Irish Property Investors Resident Abroad

If a person is not resident here for tax purposes and rents out a property in Ireland they are obliged to make tax returns in respect of the rents earned from the property to the Irish Revenue. This situation can also arise when somebody is working abroad for a few years and lets out their property while away. Tenants of non-resident landlords are supposed to deduct tax from rents paid to the non resident landlord. The Revenue may instruct them to do so. This will not apply if you have appointed an Agent to collect the rents on your behalf and they accept responsibility for paying over whatever tax is due to the Revenue. If the property is sold the non resident owner is liable for Irish Capital Gains Tax on any profit made. A credit for tax liabilities paid in Ireland in respect of the property may be allowed in the country where the landlord is tax resident if Ireland has a Double Taxation Agreement with that country. Assuming the non resident landlord’s only source of income in Ireland is the rental income from the property the completion of the tax return form is relatively straightforward. A rental income account must be prepared for the property. Our Rental Income Calculator will do this for you.
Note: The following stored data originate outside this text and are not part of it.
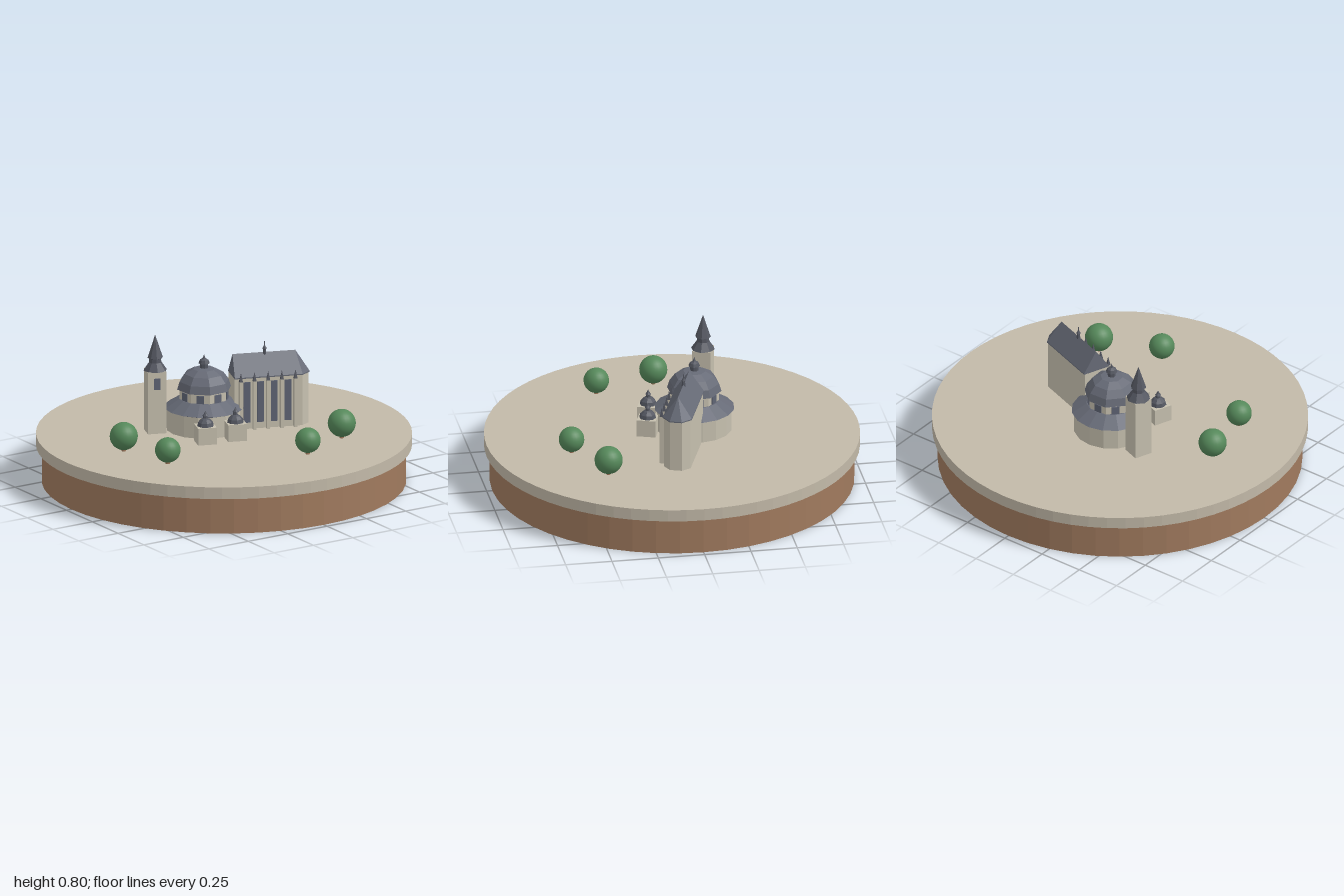
import * as THREE from 'three';

const mat = (name, color, flat = true) => {
  const m = new THREE.MeshStandardMaterial({ color, flatShading: flat });
  m.name = name;
  return m;
};

export function createModel() {
  const root = new THREE.Group();
  root.name = 'churchIsland';
  const M = {
    paving: mat('paving', 0xc2b9a8),
    earth: mat('earth', 0xa07a5e),
    wall: mat('wallStone', 0xc6c0af),
    roof: mat('slateRoof', 0x666a76),
    spire: mat('darkSlate', 0x545761),
    glass: mat('windowGlass', 0x5f6474),
    leaf: mat('foliage', 0x55885a, false),
  };

  const add = (parent, name, geo, material, x = 0, y = 0, z = 0) => {
    const mesh = new THREE.Mesh(geo, material);
    mesh.name = name;
    mesh.position.set(x, y, z);
    parent.add(mesh);
    return mesh;
  };
  // box and drum helpers take the bottom and top heights
  const box = (p, name, m, w, d, y0, y1, x = 0, z = 0) =>
    add(p, name, new THREE.BoxGeometry(w, y1 - y0, d), m, x, (y0 + y1) / 2, z);
  const drum = (p, name, m, rTop, rBottom, y0, y1, sides, x = 0, z = 0) =>
    add(p, name, new THREE.CylinderGeometry(rTop, rBottom, y1 - y0, sides), m, x, (y0 + y1) / 2, z);
  const lathe = (p, name, m, profile, sides, x = 0, z = 0) =>
    add(p, name, new THREE.LatheGeometry(profile.map(([r, y]) => new THREE.Vector2(r, y)), sides), m, x, 0, z);

  // round base
  const G = 0.265;
  drum(root, 'earthBase', M.earth, 0.97, 0.97, 0, 0.2, 48);
  drum(root, 'pavedDisc', M.paving, 1, 1, 0.2, G, 64);

  // trees
  [[-0.63, -0.01, 0.075], [-0.56, 0.31, 0.068], [0.16, 0.57, 0.068], [0.47, 0.425, 0.075]].forEach(([x, z, r]) => {
    add(root, 'treeCrown', new THREE.SphereGeometry(r, 24, 16), M.leaf, x, G + 0.008 + r, z);
    drum(root, 'treeTrunk', M.earth, 0.012, 0.012, G, G + 0.04, 8, x, z);
  });

  // church, its long axis turned toward the front
  const church = new THREE.Group();
  church.name = 'church';
  church.position.set(-0.043, 0, -0.128);
  church.rotation.y = -0.349;
  root.add(church);

  // rotunda: ambulatory, octagonal drum, dome and lantern
  drum(church, 'ambulatoryWall', M.wall, 0.202, 0.202, G, 0.385, 16);
  lathe(church, 'ambulatoryRoof', M.roof, [[0.2, 0.38], [0.214, 0.385], [0.135, 0.435], [0, 0.435]], 16);
  drum(church, 'octagonWall', M.wall, 0.133, 0.133, 0.43, 0.495, 8);
  for (let i = 0; i < 8; i++) {
    const a = (i + 0.5) * Math.PI / 4;
    const r = 0.133 * Math.cos(Math.PI / 8) + 0.002;
    const w = add(church, 'octagonWindow', new THREE.BoxGeometry(0.042, 0.045, 0.006), M.glass,
      Math.sin(a) * r, 0.456, Math.cos(a) * r);
    w.rotation.y = a;
  }
  lathe(church, 'dome', M.roof,
    [[0.13, 0.485], [0.147, 0.488], [0.134, 0.53], [0.105, 0.57], [0.06, 0.595], [0, 0.602]], 8);
  lathe(church, 'domeLantern', M.spire,
    [[0.022, 0.59], [0.022, 0.622], [0.031, 0.625], [0.024, 0.642], [0.008, 0.652], [0, 0.675]], 8);

  // nave with a polygonal apse
  const plan = (w, grow) => [
    [0.15, -w], [0.52, -w], [0.562 + grow, -0.032], [0.562 + grow, 0.032], [0.52, w], [0.15, w]];
  const prism = (pts, y0, y1) => {
    const shape = new THREE.Shape(pts.map(([x, z]) => new THREE.Vector2(x, z)));
    return new THREE.ExtrudeGeometry(shape, { depth: y1 - y0, bevelEnabled: false })
      .rotateX(Math.PI / 2).translate(0, y1, 0);
  };
  const EAVE = 0.552, RIDGE = 0.664;
  add(church, 'naveWalls', prism(plan(0.072, 0), G, EAVE), M.wall);
  const eaves = plan(0.078, 0.007);
  add(church, 'naveEaves', prism(eaves, EAVE - 0.006, EAVE), M.roof);
  const p = eaves.map(([x, z]) => [x, EAVE, z]);
  const A = [0.155, RIDGE, 0], B = [0.498, RIDGE, 0];
  const tris = [
    p[1], p[0], A, p[1], A, B,
    p[2], p[1], B, p[3], p[2], B, p[4], p[3], B,
    p[5], p[4], B, p[5], B, A,
    p[0], p[5], A];
  const roofGeo = new THREE.BufferGeometry();
  roofGeo.setAttribute('position', new THREE.Float32BufferAttribute(tris.flat(), 3));
  roofGeo.computeVertexNormals();
  add(church, 'naveRoof', roofGeo, M.roof);
  lathe(church, 'ridgeTurret', M.spire,
    [[0.01, 0.65], [0.009, 0.68], [0.012, 0.684], [0.004, 0.7], [0, 0.735]], 8, 0.33);

  // buttresses with pinnacles, tall windows between them
  for (let i = 0; i < 5; i++) {
    const x = 0.18 + i * 0.0745;
    box(church, 'buttress', M.wall, 0.016, 0.03, G, 0.535, x, 0.086);
    const cap = add(church, 'pinnacle', new THREE.ConeGeometry(0.013, 0.05, 4), M.spire, x, 0.56, 0.092);
    cap.rotation.y = Math.PI / 4;
    if (i < 4) box(church, 'naveWindow', M.glass, 0.036, 0.006, 0.3, 0.525, x + 0.037, 0.073);
  }

  // bell tower with a two-stage spire
  const tower = new THREE.Group();
  tower.name = 'bellTower';
  tower.position.set(-0.267, 0, 0);
  church.add(tower);
  box(tower, 'towerShaft', M.wall, 0.1, 0.1, G, 0.607);
  box(tower, 'towerWindow', M.glass, 0.036, 0.006, 0.51, 0.572, 0, 0.051);
  lathe(tower, 'towerSpire', M.spire,
    [[0.05, 0.602], [0.064, 0.606], [0.034, 0.65], [0.032, 0.672], [0.042, 0.676], [0.022, 0.735], [0, 0.802]], 8);

  // two front chapels with small domes
  [[-0.053, 0.258], [0.117, 0.231]].forEach(([x, z]) => {
    box(church, 'chapelWall', M.wall, 0.102, 0.102, G, 0.358, x, z);
    lathe(church, 'chapelDome', M.spire,
      [[0.046, 0.357], [0.04, 0.378], [0.024, 0.394], [0.013, 0.4], [0.012, 0.412], [0.016, 0.414],
        [0.008, 0.425], [0, 0.442]], 8, x, z);
  });

  return root;
}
At present a tax return must be submitted to the Irish Revenue by the 31 October following the end of the tax year and your preliminary tax, if any due, paid by the 31 October during the year.


Tax year ended 31/12/2014

Preliminary tax payment due 31/10/2014

Tax return due 31/10/2015

Balance of tax due 31/10/2015

Preliminary tax for 2015 due 31/10/2015

If a taxable rental profit arises on your Irish property you will be liable for income tax but not PRSI on the profit. You will not be allowed any personal tax free credits or allowances because you are not resident here for tax purposes. For the tax year 2014, the first €32,800 of your rental profit will be taxed at 20% and anything over this at 41%. For the tax year 2015, the first €€33,800 of your rental profit will be taxed at 20% and anything over this at 40%.